● **PROBLEM TO SOLVE**
For the records below, print the lines from the line with "return half +" through the line with "# wooden body and barrel lid" exactly as written; include both end lines and exclude the rest.

● **THE RECORDS**
= = = = =

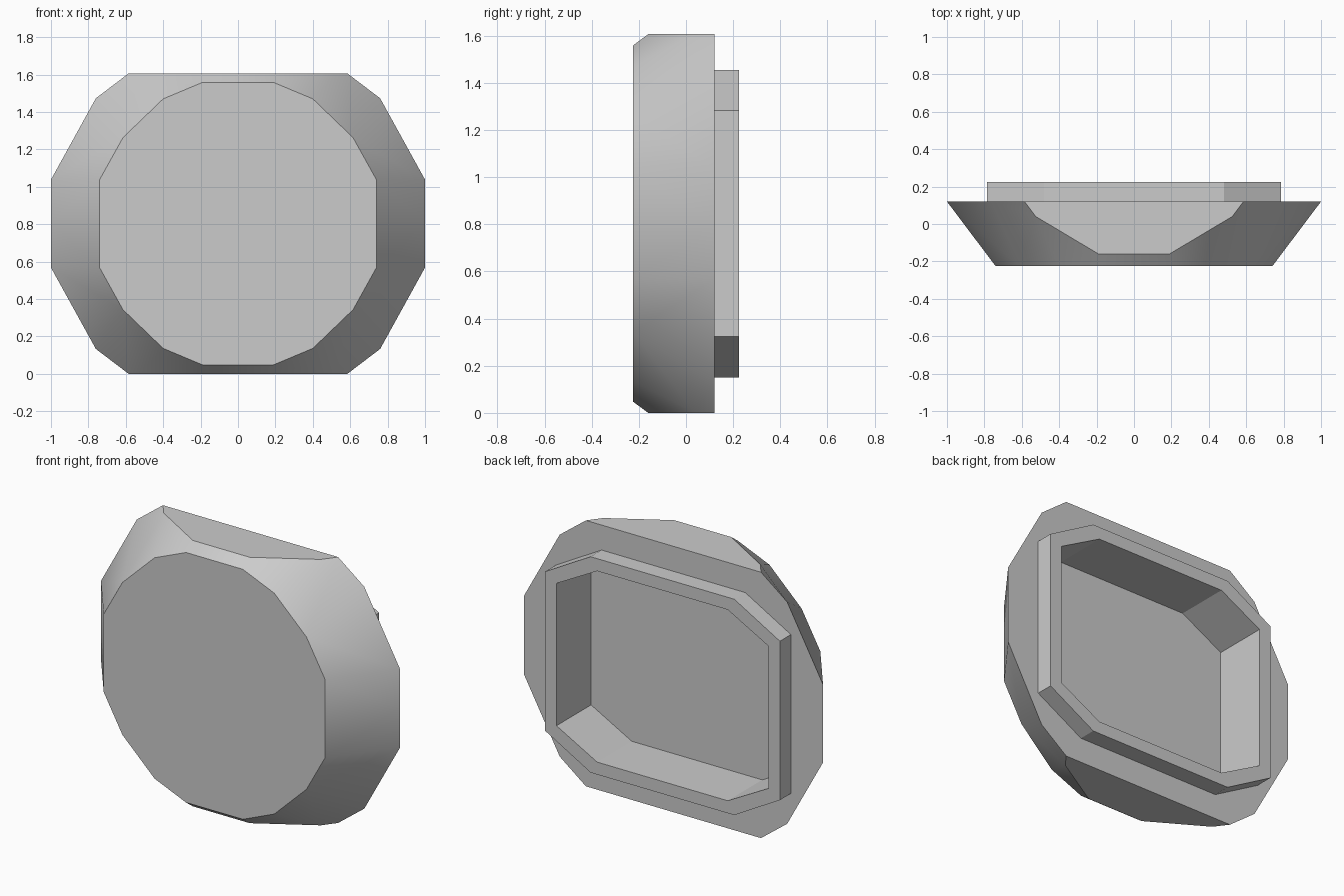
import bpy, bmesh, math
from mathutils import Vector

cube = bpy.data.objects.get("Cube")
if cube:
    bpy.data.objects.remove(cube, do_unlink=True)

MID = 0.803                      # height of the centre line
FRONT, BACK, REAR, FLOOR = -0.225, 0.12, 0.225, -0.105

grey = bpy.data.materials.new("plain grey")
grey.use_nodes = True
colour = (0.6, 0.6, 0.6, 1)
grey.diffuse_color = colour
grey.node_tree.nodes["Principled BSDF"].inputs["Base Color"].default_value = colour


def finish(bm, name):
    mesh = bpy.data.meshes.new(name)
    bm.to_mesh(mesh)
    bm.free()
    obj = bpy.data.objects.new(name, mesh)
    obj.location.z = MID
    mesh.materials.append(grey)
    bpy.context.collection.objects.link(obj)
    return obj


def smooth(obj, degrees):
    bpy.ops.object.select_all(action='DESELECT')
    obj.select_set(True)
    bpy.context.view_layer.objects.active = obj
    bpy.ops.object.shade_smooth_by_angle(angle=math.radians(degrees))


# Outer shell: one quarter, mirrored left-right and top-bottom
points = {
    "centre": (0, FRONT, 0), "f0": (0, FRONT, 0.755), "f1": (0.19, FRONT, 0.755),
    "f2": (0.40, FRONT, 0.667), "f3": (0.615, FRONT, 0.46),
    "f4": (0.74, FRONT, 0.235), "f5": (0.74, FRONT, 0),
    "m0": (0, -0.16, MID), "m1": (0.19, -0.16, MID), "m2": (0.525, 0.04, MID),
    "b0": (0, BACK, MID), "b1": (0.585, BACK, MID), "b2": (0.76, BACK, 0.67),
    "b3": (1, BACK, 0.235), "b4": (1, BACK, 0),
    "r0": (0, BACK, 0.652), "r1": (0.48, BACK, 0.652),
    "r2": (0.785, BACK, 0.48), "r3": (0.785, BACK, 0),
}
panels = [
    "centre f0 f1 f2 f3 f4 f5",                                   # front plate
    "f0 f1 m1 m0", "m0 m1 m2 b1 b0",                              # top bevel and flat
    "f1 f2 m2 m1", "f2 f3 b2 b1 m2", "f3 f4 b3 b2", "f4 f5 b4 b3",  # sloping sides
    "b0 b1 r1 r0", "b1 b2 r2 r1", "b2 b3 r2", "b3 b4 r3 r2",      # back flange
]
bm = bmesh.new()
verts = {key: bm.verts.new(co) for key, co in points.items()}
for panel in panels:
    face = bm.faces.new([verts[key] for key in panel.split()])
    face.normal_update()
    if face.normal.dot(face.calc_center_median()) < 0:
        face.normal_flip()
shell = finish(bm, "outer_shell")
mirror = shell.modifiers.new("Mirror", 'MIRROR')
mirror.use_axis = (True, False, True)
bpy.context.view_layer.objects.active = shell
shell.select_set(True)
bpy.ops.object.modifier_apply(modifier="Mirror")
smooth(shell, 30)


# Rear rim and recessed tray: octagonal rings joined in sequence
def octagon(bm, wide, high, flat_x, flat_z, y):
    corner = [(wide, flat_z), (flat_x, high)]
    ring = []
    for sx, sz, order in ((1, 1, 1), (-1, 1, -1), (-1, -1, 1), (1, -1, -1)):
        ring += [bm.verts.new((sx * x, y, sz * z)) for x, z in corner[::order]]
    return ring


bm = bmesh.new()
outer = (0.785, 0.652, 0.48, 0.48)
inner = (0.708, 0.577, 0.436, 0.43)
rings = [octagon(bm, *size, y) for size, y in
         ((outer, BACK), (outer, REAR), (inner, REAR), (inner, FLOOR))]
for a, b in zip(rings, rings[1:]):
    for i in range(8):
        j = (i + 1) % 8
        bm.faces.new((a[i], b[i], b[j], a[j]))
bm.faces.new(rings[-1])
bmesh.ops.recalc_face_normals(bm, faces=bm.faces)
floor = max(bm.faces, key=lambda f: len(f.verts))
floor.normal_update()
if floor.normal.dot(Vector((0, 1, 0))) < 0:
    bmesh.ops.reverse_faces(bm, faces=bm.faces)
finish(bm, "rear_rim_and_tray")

= = = = =

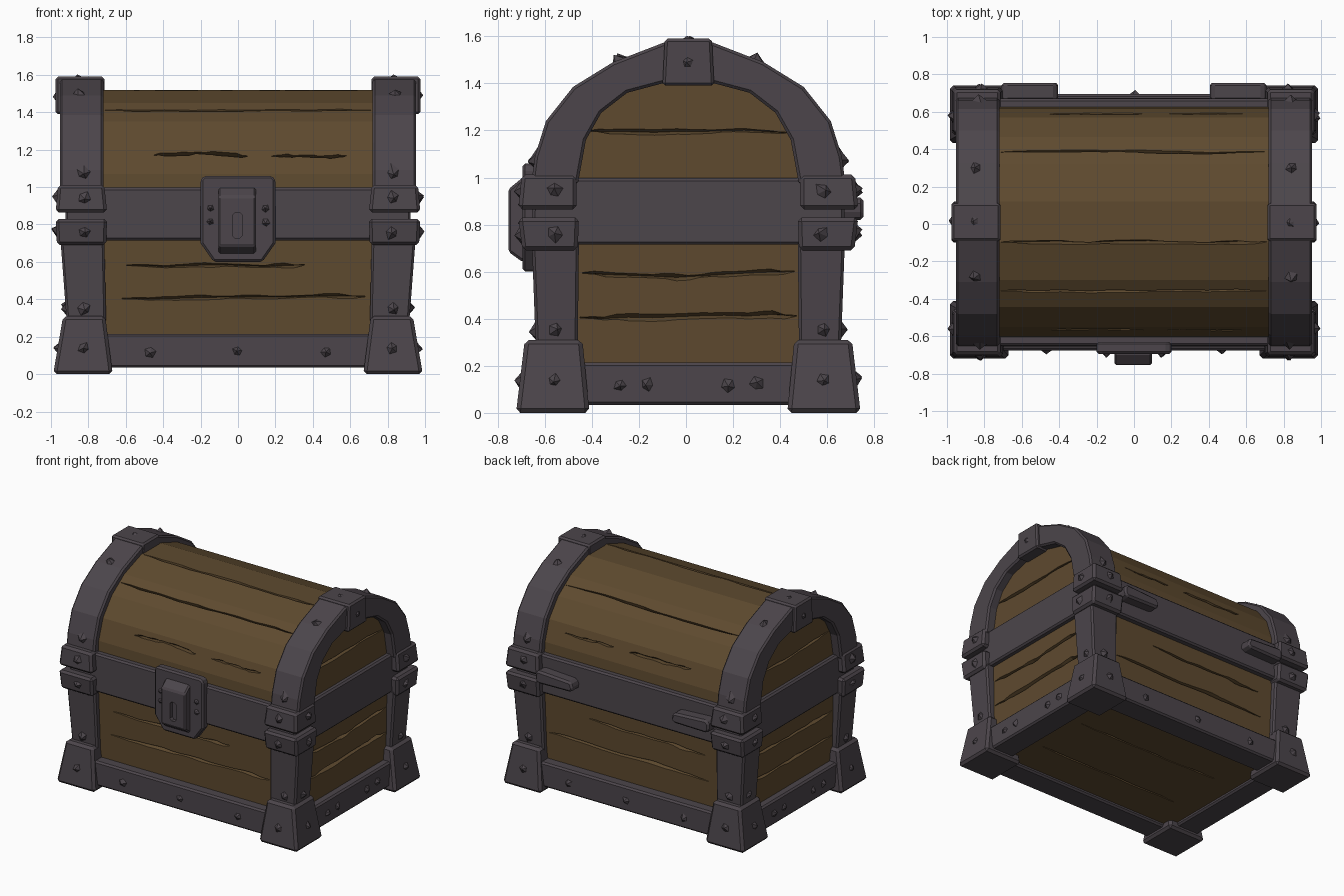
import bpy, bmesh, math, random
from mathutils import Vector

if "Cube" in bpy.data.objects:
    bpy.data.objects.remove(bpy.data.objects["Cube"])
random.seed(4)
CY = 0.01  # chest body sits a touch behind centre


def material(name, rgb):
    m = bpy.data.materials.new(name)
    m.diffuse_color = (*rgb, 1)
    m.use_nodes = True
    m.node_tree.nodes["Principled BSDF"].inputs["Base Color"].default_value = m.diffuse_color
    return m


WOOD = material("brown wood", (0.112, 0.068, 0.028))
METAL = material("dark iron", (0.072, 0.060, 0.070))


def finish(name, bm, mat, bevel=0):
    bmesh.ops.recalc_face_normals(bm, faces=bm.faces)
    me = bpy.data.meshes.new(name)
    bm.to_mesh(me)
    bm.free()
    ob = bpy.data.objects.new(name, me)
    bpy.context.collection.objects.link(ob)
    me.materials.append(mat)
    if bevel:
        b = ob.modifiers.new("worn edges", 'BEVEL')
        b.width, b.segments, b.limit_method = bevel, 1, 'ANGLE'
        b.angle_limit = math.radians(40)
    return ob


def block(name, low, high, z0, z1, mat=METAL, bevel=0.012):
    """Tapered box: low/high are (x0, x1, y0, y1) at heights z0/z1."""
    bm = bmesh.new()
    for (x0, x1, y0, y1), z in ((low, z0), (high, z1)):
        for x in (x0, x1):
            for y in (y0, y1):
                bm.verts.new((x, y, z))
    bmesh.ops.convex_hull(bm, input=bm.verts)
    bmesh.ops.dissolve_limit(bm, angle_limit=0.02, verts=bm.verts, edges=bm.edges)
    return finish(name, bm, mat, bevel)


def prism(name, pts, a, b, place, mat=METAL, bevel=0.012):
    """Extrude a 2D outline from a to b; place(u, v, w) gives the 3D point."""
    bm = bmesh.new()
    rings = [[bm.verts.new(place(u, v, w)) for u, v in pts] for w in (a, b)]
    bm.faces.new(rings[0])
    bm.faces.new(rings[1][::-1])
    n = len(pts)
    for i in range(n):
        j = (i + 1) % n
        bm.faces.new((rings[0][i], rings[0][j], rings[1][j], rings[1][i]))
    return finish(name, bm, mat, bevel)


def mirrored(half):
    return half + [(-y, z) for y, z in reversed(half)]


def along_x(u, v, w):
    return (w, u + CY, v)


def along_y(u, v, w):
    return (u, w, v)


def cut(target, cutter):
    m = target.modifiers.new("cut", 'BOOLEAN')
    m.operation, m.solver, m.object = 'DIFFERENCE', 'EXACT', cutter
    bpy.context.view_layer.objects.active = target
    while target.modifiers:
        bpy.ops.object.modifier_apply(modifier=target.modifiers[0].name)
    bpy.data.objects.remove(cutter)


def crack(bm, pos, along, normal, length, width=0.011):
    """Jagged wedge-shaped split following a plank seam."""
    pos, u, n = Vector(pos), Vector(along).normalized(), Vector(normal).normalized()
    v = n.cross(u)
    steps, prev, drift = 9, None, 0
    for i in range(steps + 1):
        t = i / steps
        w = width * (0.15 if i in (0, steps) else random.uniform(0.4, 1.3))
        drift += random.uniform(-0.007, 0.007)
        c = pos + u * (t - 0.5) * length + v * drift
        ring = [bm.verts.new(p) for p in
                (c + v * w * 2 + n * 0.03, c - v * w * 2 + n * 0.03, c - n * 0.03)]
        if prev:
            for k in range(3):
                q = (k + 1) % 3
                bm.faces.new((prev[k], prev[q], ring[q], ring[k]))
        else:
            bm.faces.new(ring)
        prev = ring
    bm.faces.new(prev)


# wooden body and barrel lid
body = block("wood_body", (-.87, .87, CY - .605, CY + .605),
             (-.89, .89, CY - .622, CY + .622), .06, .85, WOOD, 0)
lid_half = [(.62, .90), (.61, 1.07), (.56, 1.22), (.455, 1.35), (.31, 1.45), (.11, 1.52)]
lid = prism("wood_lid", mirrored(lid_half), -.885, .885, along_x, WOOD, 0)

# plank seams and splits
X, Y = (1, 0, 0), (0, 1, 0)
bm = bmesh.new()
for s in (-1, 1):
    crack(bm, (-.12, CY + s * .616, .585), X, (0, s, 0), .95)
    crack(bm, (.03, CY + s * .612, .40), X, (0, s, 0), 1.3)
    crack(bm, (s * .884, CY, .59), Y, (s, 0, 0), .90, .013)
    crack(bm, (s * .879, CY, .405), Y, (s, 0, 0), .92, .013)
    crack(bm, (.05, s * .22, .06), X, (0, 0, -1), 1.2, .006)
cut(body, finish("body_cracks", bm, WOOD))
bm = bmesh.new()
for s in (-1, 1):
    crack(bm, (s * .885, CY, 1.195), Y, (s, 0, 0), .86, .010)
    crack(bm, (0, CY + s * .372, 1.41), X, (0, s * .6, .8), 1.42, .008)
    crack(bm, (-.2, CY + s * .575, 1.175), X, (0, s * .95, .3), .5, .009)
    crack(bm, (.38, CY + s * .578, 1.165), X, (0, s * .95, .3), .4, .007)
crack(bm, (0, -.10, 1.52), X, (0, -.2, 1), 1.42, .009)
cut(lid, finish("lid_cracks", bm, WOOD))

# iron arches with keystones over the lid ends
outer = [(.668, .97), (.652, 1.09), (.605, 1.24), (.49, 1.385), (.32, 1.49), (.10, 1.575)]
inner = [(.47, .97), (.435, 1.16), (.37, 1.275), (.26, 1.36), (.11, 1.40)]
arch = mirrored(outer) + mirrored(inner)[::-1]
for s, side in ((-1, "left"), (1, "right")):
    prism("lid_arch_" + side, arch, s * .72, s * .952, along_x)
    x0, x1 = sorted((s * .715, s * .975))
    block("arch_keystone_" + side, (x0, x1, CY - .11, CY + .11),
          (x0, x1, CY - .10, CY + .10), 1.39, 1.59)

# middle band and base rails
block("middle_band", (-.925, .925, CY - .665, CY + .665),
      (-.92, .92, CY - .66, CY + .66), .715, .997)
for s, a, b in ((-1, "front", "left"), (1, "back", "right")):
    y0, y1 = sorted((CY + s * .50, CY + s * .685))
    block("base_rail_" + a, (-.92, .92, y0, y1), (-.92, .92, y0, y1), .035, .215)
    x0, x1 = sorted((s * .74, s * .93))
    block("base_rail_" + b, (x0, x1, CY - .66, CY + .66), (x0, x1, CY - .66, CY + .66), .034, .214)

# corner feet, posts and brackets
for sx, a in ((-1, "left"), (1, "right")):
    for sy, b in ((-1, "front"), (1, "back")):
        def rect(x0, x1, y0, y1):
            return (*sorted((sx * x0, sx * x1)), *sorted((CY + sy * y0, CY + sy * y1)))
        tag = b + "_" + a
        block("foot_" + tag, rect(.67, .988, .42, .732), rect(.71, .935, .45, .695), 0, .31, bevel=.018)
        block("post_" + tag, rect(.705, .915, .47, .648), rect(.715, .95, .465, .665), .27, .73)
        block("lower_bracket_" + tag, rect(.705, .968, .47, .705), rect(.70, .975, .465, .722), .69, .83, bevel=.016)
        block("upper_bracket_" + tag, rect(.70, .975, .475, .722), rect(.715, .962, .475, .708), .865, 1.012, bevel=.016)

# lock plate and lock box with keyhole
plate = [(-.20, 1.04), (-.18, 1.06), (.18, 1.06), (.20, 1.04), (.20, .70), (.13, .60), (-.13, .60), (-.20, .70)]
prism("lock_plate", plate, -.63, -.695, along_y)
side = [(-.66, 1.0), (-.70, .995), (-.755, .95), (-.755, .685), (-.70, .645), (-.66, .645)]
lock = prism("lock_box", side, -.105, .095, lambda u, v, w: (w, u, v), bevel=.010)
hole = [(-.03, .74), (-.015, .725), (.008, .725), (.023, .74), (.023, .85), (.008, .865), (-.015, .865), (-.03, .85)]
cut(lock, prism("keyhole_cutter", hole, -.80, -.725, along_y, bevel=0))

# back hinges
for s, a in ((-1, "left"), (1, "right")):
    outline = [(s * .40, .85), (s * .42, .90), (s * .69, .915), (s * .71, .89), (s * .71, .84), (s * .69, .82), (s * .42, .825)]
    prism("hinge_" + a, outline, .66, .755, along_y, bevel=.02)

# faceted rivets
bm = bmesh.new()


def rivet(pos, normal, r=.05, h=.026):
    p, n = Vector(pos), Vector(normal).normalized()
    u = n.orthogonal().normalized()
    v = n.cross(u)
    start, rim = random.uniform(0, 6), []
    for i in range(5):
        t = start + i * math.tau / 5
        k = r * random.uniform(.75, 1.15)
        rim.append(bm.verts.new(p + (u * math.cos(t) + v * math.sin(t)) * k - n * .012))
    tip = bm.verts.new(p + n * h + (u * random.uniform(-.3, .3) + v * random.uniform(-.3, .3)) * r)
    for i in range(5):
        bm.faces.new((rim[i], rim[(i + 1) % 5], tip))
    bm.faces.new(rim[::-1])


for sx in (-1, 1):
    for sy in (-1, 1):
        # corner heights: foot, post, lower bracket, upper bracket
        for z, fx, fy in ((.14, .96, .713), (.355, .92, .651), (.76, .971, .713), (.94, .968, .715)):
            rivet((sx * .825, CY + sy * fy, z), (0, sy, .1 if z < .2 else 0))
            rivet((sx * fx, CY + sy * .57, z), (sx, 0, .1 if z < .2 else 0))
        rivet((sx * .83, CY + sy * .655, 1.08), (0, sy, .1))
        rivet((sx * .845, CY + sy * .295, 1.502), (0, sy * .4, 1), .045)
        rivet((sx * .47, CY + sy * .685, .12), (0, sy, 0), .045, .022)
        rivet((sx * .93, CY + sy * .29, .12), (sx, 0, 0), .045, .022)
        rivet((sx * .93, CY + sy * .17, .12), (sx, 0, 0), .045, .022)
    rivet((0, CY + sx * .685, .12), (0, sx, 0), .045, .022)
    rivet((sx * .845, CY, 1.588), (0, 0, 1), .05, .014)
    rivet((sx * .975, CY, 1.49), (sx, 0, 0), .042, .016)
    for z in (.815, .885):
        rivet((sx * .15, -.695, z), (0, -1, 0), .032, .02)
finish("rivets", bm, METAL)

= = = = =

● **THE ANSWER**
    return half + [(-y, z) for y, z in reversed(half)]


def along_x(u, v, w):
    return (w, u + CY, v)


def along_y(u, v, w):
    return (u, w, v)


def cut(target, cutter):
    m = target.modifiers.new("cut", 'BOOLEAN')
    m.operation, m.solver, m.object = 'DIFFERENCE', 'EXACT', cutter
    bpy.context.view_layer.objects.active = target
    while target.modifiers:
        bpy.ops.object.modifier_apply(modifier=target.modifiers[0].name)
    bpy.data.objects.remove(cutter)


def crack(bm, pos, along, normal, length, width=0.011):
    """Jagged wedge-shaped split following a plank seam."""
    pos, u, n = Vector(pos), Vector(along).normalized(), Vector(normal).normalized()
    v = n.cross(u)
    steps, prev, drift = 9, None, 0
    for i in range(steps + 1):
        t = i / steps
        w = width * (0.15 if i in (0, steps) else random.uniform(0.4, 1.3))
        drift += random.uniform(-0.007, 0.007)
        c = pos + u * (t - 0.5) * length + v * drift
        ring = [bm.verts.new(p) for p in
                (c + v * w * 2 + n * 0.03, c - v * w * 2 + n * 0.03, c - n * 0.03)]
        if prev:
            for k in range(3):
                q = (k + 1) % 3
                bm.faces.new((prev[k], prev[q], ring[q], ring[k]))
        else:
            bm.faces.new(ring)
        prev = ring
    bm.faces.new(prev)


# wooden body and barrel lid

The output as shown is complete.